HAMPSHIRE police’s chief constable has said sorry over her force’s three investigations into Gosport’s hospital deaths and said it will hand over in the ‘coming days’.
But Olivia Pinkney stopped short of confirming a new investigation would be started by another force.
Any decision to start a fourth police probe would be with the force that takes over.
But Hampshire’s crime commissioner Michael Lane said any fresh allegations received in the wake of the Gosport Independent Panel could spark an investigation.
As reported, the panel found 456 patients at Gosport War Memorial Hospital had their lives shortened through the institutional practice of prescribing opioids without medical justification.
Another 200 ‘probably’ died in the same way but missing medical reports meant the panel could not be as certain.
Its report named Dr Jane Barton, 69, as ‘responsible for the practice of prescribing’ on the wards.
Mrs Pinkney’s apology yesterday said sorry for the ‘distress’ caused since the first police investigation in 1991.
Officers took 11 days to dismiss Gillian Mackenzie, now 84, and her sister Lesley Lack as ‘troublemakers’.
Gillian raised concerns over her mother 91-year-old Gladys Richards’ death at the hospital in 1998.
Yesterday Mrs Pinkney said: ‘The force has always acknowledged that the first two police investigations were not of a high quality.
‘The report makes clear a view from the panel that the third did not look widely enough.
‘We accept the panel’s findings and I would like to take this opportunity to apologise for our part in the distress caused to families for so many years.’
Reacting to the chief constable’s statement, Bridget Reeves – whose 88-year-old grandmother Elsie Devine died at the hospital in 1999 – said: ‘The police want to step back but do not want to stand up and admit what they have done.
‘They do not want to apologise to the families for the abhorrent way they carried out their investigations.
‘When we first reported my grandmother’s death to them, they came to the house and told us there will be a criminal case and they would take this to the Old Bailey.
‘They led us to believe this would be a criminal investigation when they knew they did not have enough evidence.

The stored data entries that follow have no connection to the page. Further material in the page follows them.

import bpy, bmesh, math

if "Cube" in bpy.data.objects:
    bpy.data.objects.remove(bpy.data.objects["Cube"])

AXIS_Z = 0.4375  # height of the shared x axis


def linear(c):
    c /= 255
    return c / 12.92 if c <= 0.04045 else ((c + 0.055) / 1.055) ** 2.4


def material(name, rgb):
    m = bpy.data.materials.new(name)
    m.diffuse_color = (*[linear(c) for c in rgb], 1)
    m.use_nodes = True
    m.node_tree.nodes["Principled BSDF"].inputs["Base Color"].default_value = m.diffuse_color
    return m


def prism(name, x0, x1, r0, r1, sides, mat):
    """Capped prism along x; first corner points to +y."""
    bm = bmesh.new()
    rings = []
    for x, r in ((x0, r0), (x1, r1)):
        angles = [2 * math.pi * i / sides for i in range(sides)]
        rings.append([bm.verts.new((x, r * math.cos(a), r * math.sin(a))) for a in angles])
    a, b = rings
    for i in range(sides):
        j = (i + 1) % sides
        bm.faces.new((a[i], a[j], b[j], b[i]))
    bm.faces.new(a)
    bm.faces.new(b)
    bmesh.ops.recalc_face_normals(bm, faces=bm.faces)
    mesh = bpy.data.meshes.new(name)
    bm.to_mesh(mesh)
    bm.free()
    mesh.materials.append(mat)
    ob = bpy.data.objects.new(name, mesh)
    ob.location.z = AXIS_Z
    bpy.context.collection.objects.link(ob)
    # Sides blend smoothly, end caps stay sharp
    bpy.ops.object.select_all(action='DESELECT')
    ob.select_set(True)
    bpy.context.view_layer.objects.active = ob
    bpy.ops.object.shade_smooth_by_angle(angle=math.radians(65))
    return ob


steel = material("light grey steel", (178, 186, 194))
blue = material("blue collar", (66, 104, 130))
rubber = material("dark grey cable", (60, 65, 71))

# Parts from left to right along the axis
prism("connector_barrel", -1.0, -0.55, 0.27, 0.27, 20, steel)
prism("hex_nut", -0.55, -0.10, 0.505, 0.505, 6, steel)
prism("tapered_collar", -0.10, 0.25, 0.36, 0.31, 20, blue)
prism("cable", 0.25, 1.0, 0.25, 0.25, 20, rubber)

‘What they need to do is stand up and say they got it wrong.
‘We need another police force, one with more integrity than the people who ran Hampshire police in those days.’
Mrs Pinkney said the force would take a ‘step back’ but the transfer would be ‘taken forward as quickly as possible’.
It would be for the Crown Prosecution Service to outline whether any action is possible, she said.
Gosport MP Caroline Dinenage said it was a ‘wise decision’ for the county’s force to step back.
She said: ‘With so many failed investigations into this tragic matter in the past, it’s vital that this important work is now passed to a force that can look afresh and rebuild the families’ trust in our police.’
The report criticised all three police investigations into the deaths at the hospital between 1989 and 2000.
Commissioner Mr Lane said he asked Mrs Pinkney to keep him informed ‘every week about the progress made... to make sure where we do it deliberately, professionally and appropriately but (also) keep a sense of pace’.
Mr Lane added there was ‘the possibility of more people’ coming forward with allegations and ‘that may well create in the normal course of things an investigation requirement’.
He said: ‘I will scrutinise the force’s actions in response to the report at every step on behalf of those families affected and the wider communities.’
Mr Lane, who said families ‘endured the pain and distress of unanswered questions’ for ‘far too long’, added: ‘Hampshire Constabulary is not the same as it was 20 years ago.’
During the three police probes, six police conduct investigations were held, with one review by the watchdog, the IPCC. The IPCC also ran one investigation.
Poor communication with the families, branded as ‘inadequate’, rocked the police probes.
In the first probe there had been no attempt to seek advice from the Crown Prosecution service, and a superintendent said ‘further investigation would not be appropriate’.
The panel found that the three probes uncovered evidence that ‘offences under the Health and Safety at Work Act 1974, and/or corporate manslaughter, might have been committed’.
In the 1998 investigation, Detective Constable Richard Maddison wrote: ‘I have no idea why these two sisters are so out to stir up trouble.’
Yesterday Mrs Pinkney said she has ‘already instructed my force to prepare plans so that this can be handed over to a different lead force’.
Mrs Pinkney added: ‘This will be taken forward as quickly as possible.
‘Following this I will communicate my decision with the families first.
‘I very much hope that this transparent approach will be echoed across all agencies and the momentum that the panel’s report has brought can continue.’